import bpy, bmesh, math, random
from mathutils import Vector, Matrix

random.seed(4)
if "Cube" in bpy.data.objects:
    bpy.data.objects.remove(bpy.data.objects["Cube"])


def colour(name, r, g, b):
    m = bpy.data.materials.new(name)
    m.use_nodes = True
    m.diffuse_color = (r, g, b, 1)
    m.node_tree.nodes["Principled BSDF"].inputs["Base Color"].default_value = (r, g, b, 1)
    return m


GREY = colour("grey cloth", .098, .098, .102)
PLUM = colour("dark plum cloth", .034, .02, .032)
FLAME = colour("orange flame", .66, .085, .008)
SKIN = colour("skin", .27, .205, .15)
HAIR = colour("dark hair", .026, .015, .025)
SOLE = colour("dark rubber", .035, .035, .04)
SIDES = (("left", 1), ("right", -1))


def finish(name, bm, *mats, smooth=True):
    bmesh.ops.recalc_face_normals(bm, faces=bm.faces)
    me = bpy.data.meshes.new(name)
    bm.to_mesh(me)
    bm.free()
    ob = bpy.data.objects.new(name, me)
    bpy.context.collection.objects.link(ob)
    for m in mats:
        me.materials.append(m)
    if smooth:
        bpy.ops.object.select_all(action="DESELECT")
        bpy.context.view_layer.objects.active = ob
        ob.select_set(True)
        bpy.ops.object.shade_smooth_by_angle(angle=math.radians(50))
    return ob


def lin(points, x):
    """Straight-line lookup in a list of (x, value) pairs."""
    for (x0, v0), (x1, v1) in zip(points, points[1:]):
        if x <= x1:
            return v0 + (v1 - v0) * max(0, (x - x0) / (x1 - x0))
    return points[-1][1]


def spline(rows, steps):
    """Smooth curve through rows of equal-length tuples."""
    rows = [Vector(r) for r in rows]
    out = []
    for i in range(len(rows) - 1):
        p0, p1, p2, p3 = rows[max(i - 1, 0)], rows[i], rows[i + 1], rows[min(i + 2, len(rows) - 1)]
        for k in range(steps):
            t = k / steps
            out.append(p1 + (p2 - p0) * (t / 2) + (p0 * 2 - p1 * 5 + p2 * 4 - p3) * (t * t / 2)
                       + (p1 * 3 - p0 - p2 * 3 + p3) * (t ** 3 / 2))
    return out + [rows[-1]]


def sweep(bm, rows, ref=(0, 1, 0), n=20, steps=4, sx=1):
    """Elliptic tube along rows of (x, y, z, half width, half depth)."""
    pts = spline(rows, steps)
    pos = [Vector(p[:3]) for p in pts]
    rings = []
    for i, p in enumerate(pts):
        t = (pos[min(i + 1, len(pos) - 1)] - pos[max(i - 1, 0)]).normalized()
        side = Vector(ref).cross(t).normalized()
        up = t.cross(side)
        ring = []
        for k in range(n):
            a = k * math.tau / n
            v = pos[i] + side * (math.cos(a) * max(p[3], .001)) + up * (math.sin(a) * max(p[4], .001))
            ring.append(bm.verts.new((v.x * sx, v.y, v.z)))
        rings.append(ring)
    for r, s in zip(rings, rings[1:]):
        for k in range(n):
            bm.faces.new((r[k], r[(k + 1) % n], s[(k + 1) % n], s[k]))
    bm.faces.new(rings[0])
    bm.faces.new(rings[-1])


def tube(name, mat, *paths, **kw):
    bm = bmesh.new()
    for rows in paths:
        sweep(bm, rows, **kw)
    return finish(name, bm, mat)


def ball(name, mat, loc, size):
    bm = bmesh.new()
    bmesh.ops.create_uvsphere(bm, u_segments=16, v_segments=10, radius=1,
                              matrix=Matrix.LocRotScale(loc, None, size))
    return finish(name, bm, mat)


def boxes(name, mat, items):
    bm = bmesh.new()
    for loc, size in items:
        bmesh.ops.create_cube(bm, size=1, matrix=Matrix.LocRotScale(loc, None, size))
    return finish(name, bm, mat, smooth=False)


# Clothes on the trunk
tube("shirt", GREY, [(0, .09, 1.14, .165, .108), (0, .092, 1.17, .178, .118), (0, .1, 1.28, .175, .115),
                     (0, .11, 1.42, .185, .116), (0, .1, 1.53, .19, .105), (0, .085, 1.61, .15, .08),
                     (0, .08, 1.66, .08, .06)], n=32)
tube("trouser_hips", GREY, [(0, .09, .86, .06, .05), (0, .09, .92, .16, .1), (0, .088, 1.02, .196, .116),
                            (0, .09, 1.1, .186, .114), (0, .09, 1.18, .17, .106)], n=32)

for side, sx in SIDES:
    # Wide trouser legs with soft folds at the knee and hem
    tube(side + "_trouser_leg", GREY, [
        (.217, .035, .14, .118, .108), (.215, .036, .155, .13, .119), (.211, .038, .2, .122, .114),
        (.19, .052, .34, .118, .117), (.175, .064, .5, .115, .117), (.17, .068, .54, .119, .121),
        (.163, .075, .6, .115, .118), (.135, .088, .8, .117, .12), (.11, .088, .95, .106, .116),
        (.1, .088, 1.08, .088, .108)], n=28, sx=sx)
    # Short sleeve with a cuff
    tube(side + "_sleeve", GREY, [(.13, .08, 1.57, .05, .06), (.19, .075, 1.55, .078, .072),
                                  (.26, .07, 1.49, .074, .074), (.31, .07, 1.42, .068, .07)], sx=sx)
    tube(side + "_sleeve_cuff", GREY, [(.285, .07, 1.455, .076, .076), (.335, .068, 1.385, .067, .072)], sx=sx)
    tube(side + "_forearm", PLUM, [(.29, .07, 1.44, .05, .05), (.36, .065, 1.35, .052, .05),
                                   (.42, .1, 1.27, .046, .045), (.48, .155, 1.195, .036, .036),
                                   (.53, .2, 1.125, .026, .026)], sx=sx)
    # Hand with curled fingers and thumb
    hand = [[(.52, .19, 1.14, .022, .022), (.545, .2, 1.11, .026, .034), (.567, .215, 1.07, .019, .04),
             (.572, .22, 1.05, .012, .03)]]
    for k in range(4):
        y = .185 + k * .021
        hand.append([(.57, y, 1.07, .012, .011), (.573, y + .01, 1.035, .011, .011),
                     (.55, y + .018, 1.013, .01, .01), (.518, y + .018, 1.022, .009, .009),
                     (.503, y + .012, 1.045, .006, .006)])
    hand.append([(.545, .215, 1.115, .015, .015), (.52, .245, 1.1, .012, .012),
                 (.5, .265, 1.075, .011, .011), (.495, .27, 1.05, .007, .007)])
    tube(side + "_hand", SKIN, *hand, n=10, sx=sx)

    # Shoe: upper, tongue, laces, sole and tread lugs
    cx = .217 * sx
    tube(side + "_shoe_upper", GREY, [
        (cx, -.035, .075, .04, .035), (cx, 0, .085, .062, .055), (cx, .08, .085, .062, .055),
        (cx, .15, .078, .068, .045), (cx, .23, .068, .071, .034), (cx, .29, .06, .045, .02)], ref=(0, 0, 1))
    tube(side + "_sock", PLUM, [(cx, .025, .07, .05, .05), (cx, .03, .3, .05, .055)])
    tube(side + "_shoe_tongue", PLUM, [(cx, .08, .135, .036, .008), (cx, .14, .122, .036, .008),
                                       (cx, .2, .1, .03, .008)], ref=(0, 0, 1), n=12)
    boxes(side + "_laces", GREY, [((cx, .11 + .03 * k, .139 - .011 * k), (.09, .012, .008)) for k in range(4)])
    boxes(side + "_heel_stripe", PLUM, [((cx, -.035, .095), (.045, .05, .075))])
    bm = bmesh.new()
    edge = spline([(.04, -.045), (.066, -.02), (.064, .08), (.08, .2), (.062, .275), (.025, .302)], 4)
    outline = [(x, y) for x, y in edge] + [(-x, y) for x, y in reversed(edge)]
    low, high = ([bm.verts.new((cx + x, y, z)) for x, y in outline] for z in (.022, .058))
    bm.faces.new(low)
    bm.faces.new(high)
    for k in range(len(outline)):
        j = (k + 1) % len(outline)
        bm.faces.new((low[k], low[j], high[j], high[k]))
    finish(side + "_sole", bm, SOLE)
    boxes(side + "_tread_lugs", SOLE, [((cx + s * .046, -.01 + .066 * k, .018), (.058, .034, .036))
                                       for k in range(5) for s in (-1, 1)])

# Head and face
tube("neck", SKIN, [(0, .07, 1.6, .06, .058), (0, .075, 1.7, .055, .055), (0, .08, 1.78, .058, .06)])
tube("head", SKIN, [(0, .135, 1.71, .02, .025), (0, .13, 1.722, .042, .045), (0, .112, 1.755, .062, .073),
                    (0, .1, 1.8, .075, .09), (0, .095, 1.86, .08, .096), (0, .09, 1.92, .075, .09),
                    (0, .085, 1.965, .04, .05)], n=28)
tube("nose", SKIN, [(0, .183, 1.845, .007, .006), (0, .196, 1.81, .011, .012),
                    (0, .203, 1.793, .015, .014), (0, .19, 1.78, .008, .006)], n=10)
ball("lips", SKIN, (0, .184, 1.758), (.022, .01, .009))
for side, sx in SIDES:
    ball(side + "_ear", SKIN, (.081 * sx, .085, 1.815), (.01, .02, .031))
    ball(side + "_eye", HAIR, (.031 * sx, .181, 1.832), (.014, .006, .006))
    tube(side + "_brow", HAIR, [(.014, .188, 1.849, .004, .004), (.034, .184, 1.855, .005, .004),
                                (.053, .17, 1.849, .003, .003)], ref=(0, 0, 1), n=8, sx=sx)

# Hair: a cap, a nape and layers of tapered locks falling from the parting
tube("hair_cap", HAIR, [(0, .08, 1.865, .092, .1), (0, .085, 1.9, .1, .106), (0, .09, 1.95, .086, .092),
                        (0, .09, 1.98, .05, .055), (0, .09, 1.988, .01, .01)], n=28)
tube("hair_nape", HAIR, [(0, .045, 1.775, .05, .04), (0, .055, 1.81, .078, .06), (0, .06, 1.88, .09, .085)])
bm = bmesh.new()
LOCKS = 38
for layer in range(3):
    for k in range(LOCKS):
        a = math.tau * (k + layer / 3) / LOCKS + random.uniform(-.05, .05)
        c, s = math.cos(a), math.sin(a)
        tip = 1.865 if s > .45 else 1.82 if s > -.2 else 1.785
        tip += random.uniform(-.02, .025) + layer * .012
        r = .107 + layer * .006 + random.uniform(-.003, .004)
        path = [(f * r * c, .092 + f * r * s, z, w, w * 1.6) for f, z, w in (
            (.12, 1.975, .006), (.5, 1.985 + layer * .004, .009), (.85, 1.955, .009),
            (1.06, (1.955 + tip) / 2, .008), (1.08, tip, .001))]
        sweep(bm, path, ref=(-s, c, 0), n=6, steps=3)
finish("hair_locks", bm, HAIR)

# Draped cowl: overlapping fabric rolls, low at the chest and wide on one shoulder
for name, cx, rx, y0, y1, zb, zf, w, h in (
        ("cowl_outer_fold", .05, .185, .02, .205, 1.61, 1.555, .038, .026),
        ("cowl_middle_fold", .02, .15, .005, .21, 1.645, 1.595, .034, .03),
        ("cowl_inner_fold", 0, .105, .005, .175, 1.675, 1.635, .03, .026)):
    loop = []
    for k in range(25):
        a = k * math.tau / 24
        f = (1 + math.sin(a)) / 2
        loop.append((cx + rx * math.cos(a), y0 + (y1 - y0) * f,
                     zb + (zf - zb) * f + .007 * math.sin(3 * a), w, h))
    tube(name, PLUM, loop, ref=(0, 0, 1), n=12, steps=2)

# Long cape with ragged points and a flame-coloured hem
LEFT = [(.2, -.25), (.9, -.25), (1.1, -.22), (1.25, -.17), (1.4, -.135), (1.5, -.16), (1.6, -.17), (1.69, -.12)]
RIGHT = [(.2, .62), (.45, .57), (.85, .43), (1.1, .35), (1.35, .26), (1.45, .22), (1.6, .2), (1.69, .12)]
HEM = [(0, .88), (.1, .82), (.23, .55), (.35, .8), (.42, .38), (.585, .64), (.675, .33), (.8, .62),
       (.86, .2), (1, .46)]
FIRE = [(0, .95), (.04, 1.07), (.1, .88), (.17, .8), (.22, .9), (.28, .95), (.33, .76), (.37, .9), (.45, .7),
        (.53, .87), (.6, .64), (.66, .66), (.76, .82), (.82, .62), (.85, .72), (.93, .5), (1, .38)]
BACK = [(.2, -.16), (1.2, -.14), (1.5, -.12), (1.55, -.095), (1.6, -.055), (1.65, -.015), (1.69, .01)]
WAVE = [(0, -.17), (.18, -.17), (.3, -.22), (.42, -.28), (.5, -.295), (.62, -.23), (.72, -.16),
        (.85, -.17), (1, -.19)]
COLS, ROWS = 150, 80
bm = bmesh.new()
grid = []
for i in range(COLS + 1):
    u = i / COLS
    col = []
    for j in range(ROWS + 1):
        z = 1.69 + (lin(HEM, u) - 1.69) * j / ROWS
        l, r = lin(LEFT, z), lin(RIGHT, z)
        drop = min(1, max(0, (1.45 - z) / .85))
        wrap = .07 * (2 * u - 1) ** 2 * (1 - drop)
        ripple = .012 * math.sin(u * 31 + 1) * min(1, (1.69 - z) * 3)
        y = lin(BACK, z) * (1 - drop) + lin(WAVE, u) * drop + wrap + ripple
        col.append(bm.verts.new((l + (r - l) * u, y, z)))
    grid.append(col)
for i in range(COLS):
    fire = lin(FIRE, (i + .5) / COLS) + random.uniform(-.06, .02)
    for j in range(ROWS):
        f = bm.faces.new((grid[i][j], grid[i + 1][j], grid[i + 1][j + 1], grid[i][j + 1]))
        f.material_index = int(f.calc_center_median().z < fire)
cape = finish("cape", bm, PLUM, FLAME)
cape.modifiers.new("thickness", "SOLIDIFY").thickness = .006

————————

*WHAT IS EXPECTED*:
The expected answer is only a number: the count of lines in this listing that contain the string "GREY".

*PROBLEM SOLUTION*:
8